Daily Management Review

Twitter Measures Your Happiness


A new study on social media finds the difference between happy tweets as oppose to dissatisfied tweets.

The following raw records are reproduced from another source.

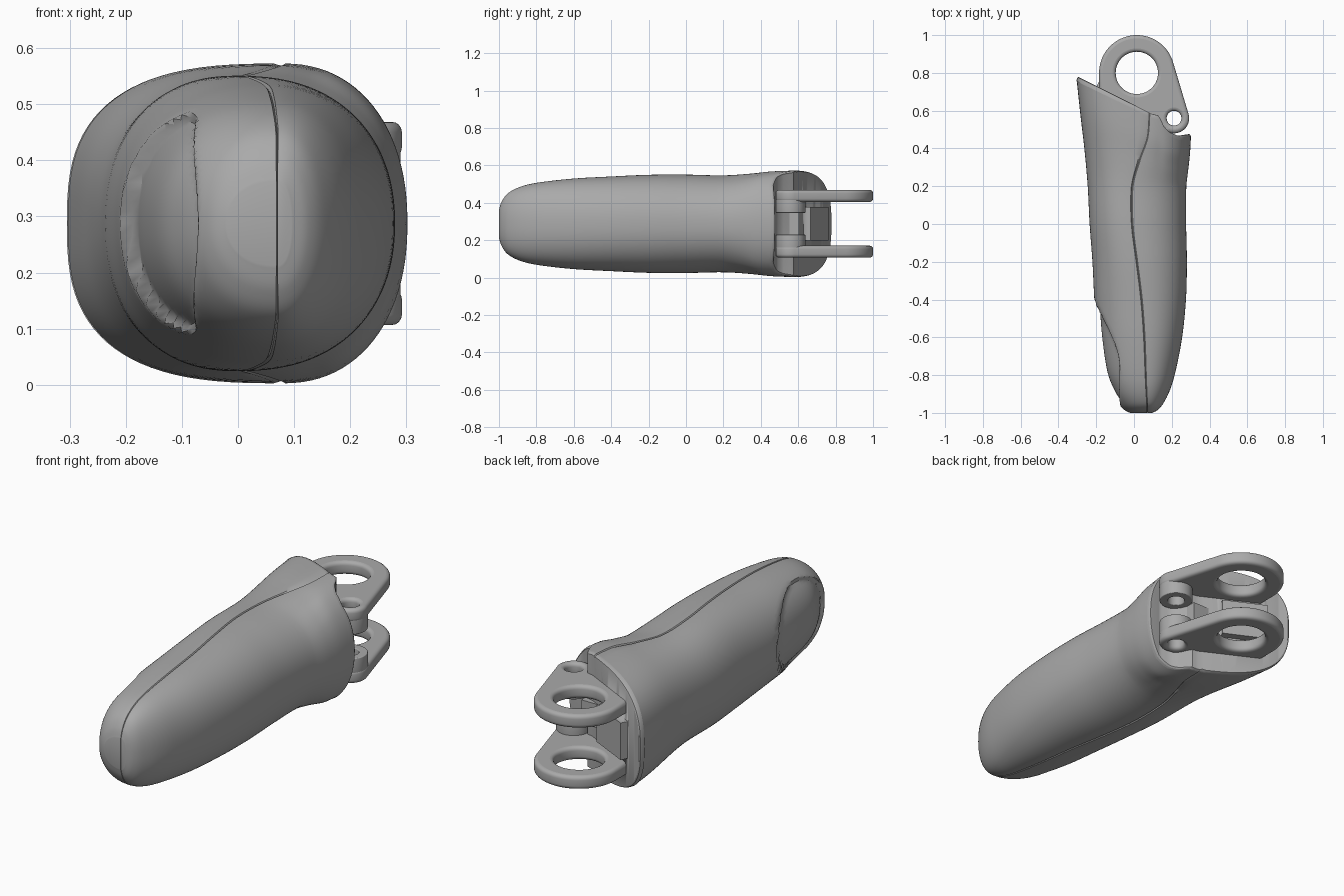
import bpy
import bmesh
from math import pi, sin, cos, radians, copysign

if "Cube" in bpy.data.objects:
    bpy.data.objects.remove(bpy.data.objects["Cube"], do_unlink=True)

grey = bpy.data.materials.new("plain_grey")
grey.use_nodes = True
grey.diffuse_color = (0.4, 0.4, 0.4, 1)
grey.node_tree.nodes["Principled BSDF"].inputs["Base Color"].default_value = (0.4, 0.4, 0.4, 1)

MID_Z = 0.2875


def add_object(name, mesh, angle=30):
    obj = bpy.data.objects.new(name, mesh)
    bpy.context.collection.objects.link(obj)
    mesh.materials.clear()
    mesh.materials.append(grey)
    bpy.ops.object.select_all(action="DESELECT")
    obj.select_set(True)
    bpy.context.view_layer.objects.active = obj
    bpy.ops.object.shade_smooth_by_angle(angle=radians(angle))
    return obj


def bm_object(name, bm, angle=30):
    bmesh.ops.recalc_face_normals(bm, faces=bm.faces)
    mesh = bpy.data.meshes.new(name)
    bm.to_mesh(mesh)
    bm.free()
    return add_object(name, mesh, angle)


def lerp_table(table, x):
    for (x0, y0), (x1, y1) in zip(table, table[1:]):
        if x <= x1:
            return y0 + (y1 - y0) * (x - x0) / (x1 - x0)
    return table[-1][1]


def smooth_step(t):
    t = max(0, min(1, t))
    return t * t * (3 - 2 * t)


def spline(keys, steps):
    """Smooth rows running through all the key rows."""
    rows = []
    for i in range(len(keys) - 1):
        p0, p1 = keys[max(i - 1, 0)], keys[i]
        p2, p3 = keys[i + 1], keys[min(i + 2, len(keys) - 1)]
        for s in range(steps):
            t = s / steps
            rows.append([0.5 * (2 * b + (c - a) * t + (2 * a - 5 * b + 4 * c - d) * t * t
                                + (3 * b - a - 3 * c + d) * t ** 3)
                         for a, b, c, d in zip(p0, p1, p2, p3)])
    return rows + [list(keys[-1])]


# Finger sections: y, left edge, right edge, half height, seam x
SECTIONS = [
    (-1.0, -.02, .095, .075, .07), (-.985, -.05, .125, .12, .07),
    (-.95, -.085, .155, .165, .07), (-.88, -.13, .19, .2, .066),
    (-.78, -.168, .22, .222, .062), (-.6, -.195, .255, .242, .055),
    (-.4, -.21, .275, .253, .04), (-.2, -.22, .28, .262, .015),
    (0, -.235, .276, .263, -.01), (.2, -.245, .277, .259, -.01),
    (.4, -.262, .288, .268, .03), (.58, -.283, .297, .28, .07),
    (.78, -.305, .302, .285, .08)]

# Slanted rear end with a step down beside the hinge
REAR = [(-.31, .78), (.1, .582), (.135, .575), (.16, .52), (.19, .487), (.24, .467), (.31, .477)]

HALF = 48
angles = sorted([pi * k / HALF for k in range(HALF + 1)] + [pi / 2 - .012, pi / 2 + .012])
M = len(angles) - 1


def ring(bm, row, scale=1.0, back=None):
    y0, left, right, half, seam = row
    upper = []
    for u in angles:
        c, s = cos(u), sin(u)
        n = 2.2 + (0.6 * smooth_step((y0 - .2) / .5) if c < 0 else 0)
        width = right - seam if c > 0 else seam - left
        x = seam + copysign(abs(c) ** (2 / n), c) * width
        z = half * max(s, 0) ** (2 / n)
        y = y0
        if abs(u - pi / 2) < .001:              # thin seam groove
            z -= .005
            y += .005 if y0 < -.94 else 0
        if y0 > .2:                             # lean towards the slanted end
            y = .2 + (y0 - .2) / .58 * (lerp_table(REAR, x) - .2)
        if back is not None:
            y = lerp_table(REAR, x) + back
        if c < 0:                               # recessed fingertip pad
            r = (((y + .69) / .28) ** 2 + (z / .2) ** 2) ** 0.5
            x += .027 * smooth_step((1 - r) / .12)
        upper.append(((x - .02) * scale + .02, y, z * scale))
    lower = [(x, y, -z) for x, y, z in upper[M - 1:0:-1]]
    return [bm.verts.new((x, y, z + MID_Z)) for x, y, z in upper + lower]


# Finger body
bm = bmesh.new()
rows = spline(SECTIONS, 6)
rings = [ring(bm, r) for r in rows[:-1]]
rings += [ring(bm, rows[-1], sc, b) for sc, b in
          [(1, -.022), (.992, -.008), (.98, -.001), (.96, 0)]]
N = 2 * M
for a, b in zip(rings, rings[1:]):
    for i in range(N):
        j = (i + 1) % N
        bm.faces.new((a[i], a[j], b[j], b[i]))
for r in (rings[0], rings[-1]):
    for k in range(M):
        loop = [r[k], r[k + 1], r[(N - k - 1) % N], r[(N - k) % N]]
        bm.faces.new(list(dict.fromkeys(loop)))
body = bm_object("finger_body", bm)

# Shallow pocket in the slanted end
bm = bmesh.new()
bmesh.ops.create_cube(bm, size=1)
cutter = bm_object("pocket_cutter", bm)
cutter.scale = (.22, .08, .18)
cutter.location = (-.1, .678, MID_Z)
cutter.rotation_euler.z = radians(-26)
cutter.hide_render = True
cut = body.modifiers.new("pocket", "BOOLEAN")
cut.object = cutter
cut.solver = "EXACT"
bpy.context.view_layer.objects.active = body
bpy.ops.object.modifier_apply(modifier=cut.name)
bpy.data.objects.remove(cutter, do_unlink=True)

# Hinge plates and barrels
BIG, SMALL = (.015, .8), (.212, .56)


def arc(center, radius, start, end, count):
    return [(center[0] + radius * cos(radians(start + (end - start) * i / count)),
             center[1] + radius * sin(radians(start + (end - start) * i / count)))
            for i in range(count + 1)]


def circle(center, radius):
    return arc(center, radius, 0, 352.5, 47)


def slab(name, loops, z0, z1, bevel):
    """Filled outline with holes, extruded with rounded edges."""
    curve = bpy.data.curves.new(name, "CURVE")
    curve.dimensions = "2D"
    curve.fill_mode = "BOTH"
    curve.extrude = (z1 - z0) / 2 - bevel
    curve.bevel_depth = bevel
    curve.bevel_resolution = 3
    curve.offset = -bevel
    for pts in loops:
        sp = curve.splines.new("POLY")
        sp.points.add(len(pts) - 1)
        for p, (x, y) in zip(sp.points, pts):
            p.co = (x, y, 0, 1)
        sp.use_cyclic_u = True
    temp = bpy.data.objects.new(name + "_curve", curve)
    bpy.context.collection.objects.link(temp)
    bpy.context.view_layer.update()
    mesh = bpy.data.meshes.new_from_object(
        temp.evaluated_get(bpy.context.evaluated_depsgraph_get()))
    bpy.data.objects.remove(temp, do_unlink=True)
    obj = add_object(name, mesh)
    obj.location.z = (z0 + z1) / 2


outline = (arc(BIG, .2, 16.3, 180, 40) + [(-.185, .66), (.06, .48)]
           + arc(SMALL, .08, -110, 16.3, 24))
for side, sign in (("upper", 1), ("lower", -1)):
    def span(near, far):
        return sorted((MID_Z + sign * near, MID_Z + sign * far))
    slab(side + "_hinge_plate", [outline, circle(BIG, .112), circle(SMALL, .039)],
         *span(.117, .181), .018)
    slab(side + "_hinge_barrel", [circle(SMALL, .078), circle(SMALL, .039)],
         *span(.058, .14), .004)

# Middle block beside the hinge
bm = bmesh.new()
bmesh.ops.create_cube(bm, size=1)
for v in bm.verts:
    v.co = (.09 + v.co.x * .1, .535 + v.co.y * .14, MID_Z + v.co.z * .115)
bm_object("hinge_block", bm)
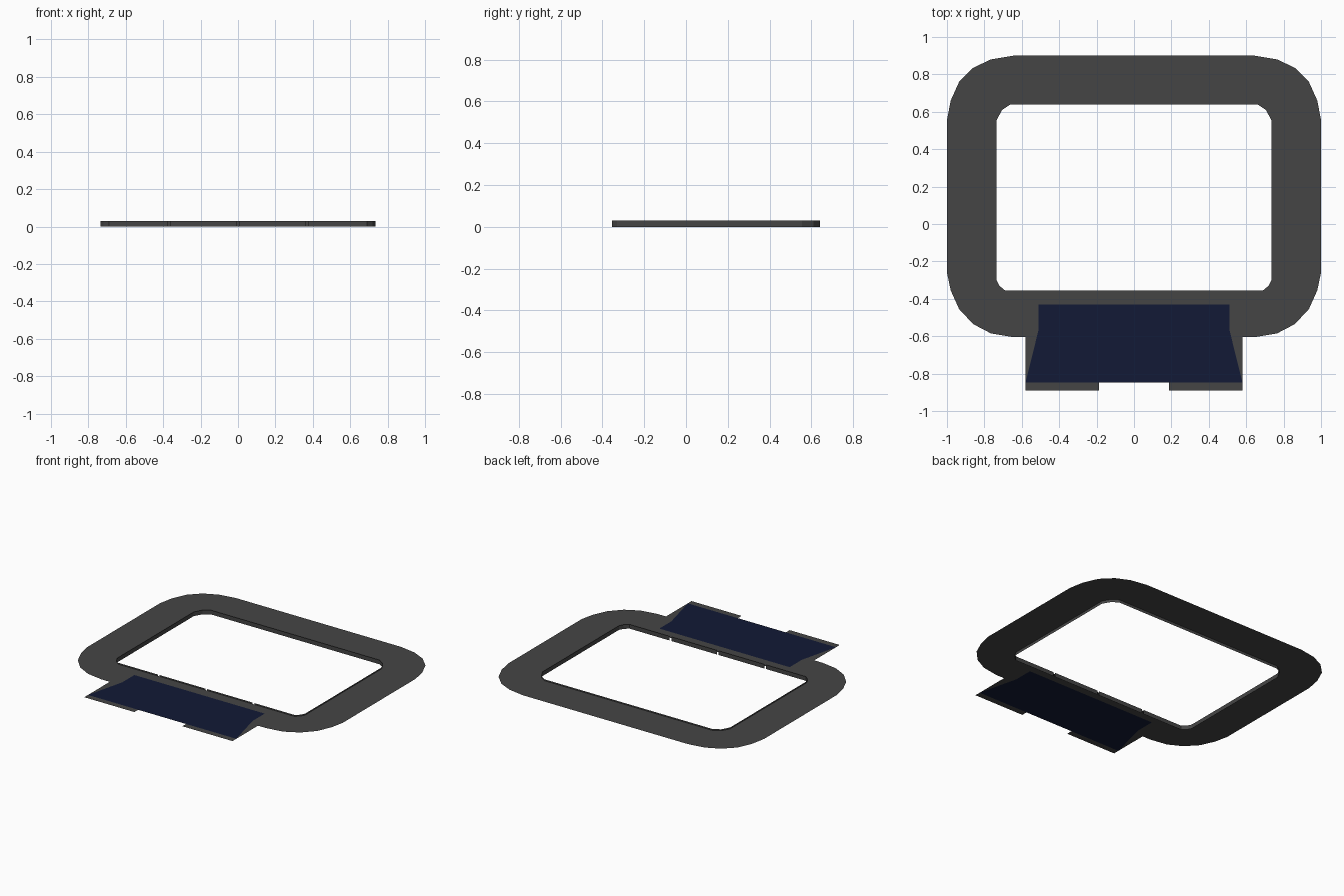
import bpy, bmesh

if "Cube" in bpy.data.objects:
    bpy.data.objects.remove(bpy.data.objects["Cube"])

PLATE_Z, WALL_TOP = 0.02, 0.03


def material(name, rgb):
    m = bpy.data.materials.new(name)
    m.diffuse_color = (*rgb, 1)
    m.use_nodes = True
    m.node_tree.nodes["Principled BSDF"].inputs["Base Color"].default_value = m.diffuse_color
    return m


grey = material("dark_grey", (0.06, 0.06, 0.06))
navy = material("navy", (0.006, 0.01, 0.037))


def finish(bm, name, mat):
    mesh = bpy.data.meshes.new(name)
    bm.to_mesh(mesh)
    bm.free()
    mesh.materials.append(mat)
    ob = bpy.data.objects.new(name, mesh)
    bpy.context.collection.objects.link(ob)
    return ob


def mirrored(half):
    # close a right-hand half outline with its mirror image
    return half + [(-x, y) for x, y in reversed(half)]


def sheet(name, loops, mat):
    # flat sheet; later loops are holes
    bm = bmesh.new()
    for loop in loops:
        vs = [bm.verts.new((x, y, PLATE_Z)) for x, y in loop]
        for a, b in zip(vs, vs[1:] + vs[:1]):
            bm.edges.new((a, b))
    bmesh.ops.triangle_fill(bm, edges=bm.edges[:], use_beauty=True, normal=(0, 0, 1))
    bm.normal_update()
    for f in bm.faces:
        if f.normal.z < 0:
            f.normal_flip()
    return finish(bm, name, mat)


outer = mirrored([
    (0.645, 0.90), (0.765, 0.88), (0.86, 0.835), (0.935, 0.76), (0.98, 0.66),
    (1.0, 0.555), (1.0, -0.26), (0.98, -0.355), (0.935, -0.455), (0.86, -0.535),
    (0.765, -0.585), (0.645, -0.605), (0.58, -0.605), (0.58, -0.848),
    (0.51, -0.565), (0.51, -0.43)])
inner_half = [(0.66, 0.64), (0.705, 0.61), (0.735, 0.555), (0.735, -0.30),
              (0.72, -0.33), (0.69, -0.355)]
inner = mirrored(inner_half)

# Rounded frame plate with the opening
sheet("frame_plate", [outer, inner], grey)

# Blue panel filling the front tab
sheet("blue_panel", [mirrored([(0.51, -0.43), (0.51, -0.565), (0.58, -0.848)])], navy)

# Two small feet along the front edge
for side, s in (("right", 1), ("left", -1)):
    sheet("foot_" + side, [[(s * 0.188, -0.848), (s * 0.58, -0.848),
                            (s * 0.58, -0.89), (s * 0.188, -0.89)]], grey)

# Thin upright rim around the opening, front side split by small gaps
bm = bmesh.new()


def wall(a, b):
    bm.faces.new([bm.verts.new((*p, z)) for p, z in
                  ((a, 0), (a, WALL_TOP), (b, WALL_TOP), (b, 0))])


for a, b in zip(inner, inner[1:] + inner[:1]):
    if a == inner_half[-1]:
        g, cuts = 0.006, (0.37, 0, -0.37)
        starts = [a[0]] + [c - g for c in cuts]
        ends = [c + g for c in cuts] + [b[0]]
        for x0, x1 in zip(starts, ends):
            wall((x0, a[1]), (x1, a[1]))
    else:
        wall(a, b)
bmesh.ops.remove_doubles(bm, verts=bm.verts[:], dist=0.0005)
finish(bm, "opening_rim", grey)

A group of scientists believe that an individual’s tweet can be used as a yard stick to measure his happiness. The team used data from Twitter to “measure users' life satisfaction, a component of happiness”.
The study takes into account how a user fell about life over a longer period of time, instead of accounting for momentary happiness. Yang and Padmini Srinivasan got together to mine “data from about 3 billion tweets from October 2012 to October 2014”. Their data collection was limited to “only first-person tweets” that used words like "I," "me," or "mine".
An algorithm was developed to “capture the basic ways of expressing satisfaction or dissatisfaction with one's life”, whereby they found that on a long term’s spectrum people maintain a steady “happiness and satisfaction with their lives”, which does not get affected by any external circumstances like “an election, a sports game, or an earthquake in another country”.
The said study provides contrast result, in comparison to previous “social media research on happiness” as the latter concentrated on “short-term happiness” which is subject to daily moods that wavered at every external circumstances.
As per Srinivasan:
“The findings are consistent with traditional social science research on subjective well-being”.
The researchers grouped Twitter users in two categories based on their expression of “satisfaction or dissatisfaction with their lives”, whereby they found that one group consisting of “satisfied users” were more active users who used Twitter over a longer period and incorporated hashtags in their tweets along with “exclamation marks, while there were “fewer URLs”.
On the other hand, the users were dissatisfied tended to use more “personal pronouns, conjunctions, and profanity in their tweets”. Furthermore, the research also accounts for “differences in satisfied and dissatisfied users' psychological processes”.
According to TOI:
“Dissatisfied users were at least 10 per cent more likely to express negative emotion, anger and sadness and to use words such as "should," "would," "expect," "hope," and "need" that may express determination and aspirations for the future.
“They also were more likely to use sexual words and to use them in a negative context”.
However, the other group of people, meaning the satisfied users used more positive emotion “especially related to health and sexuality”, while they also used ten percent more likely words “related to money and religion”, while dissatisfied users used ten percent more words that related to “death, depression and anxiety”.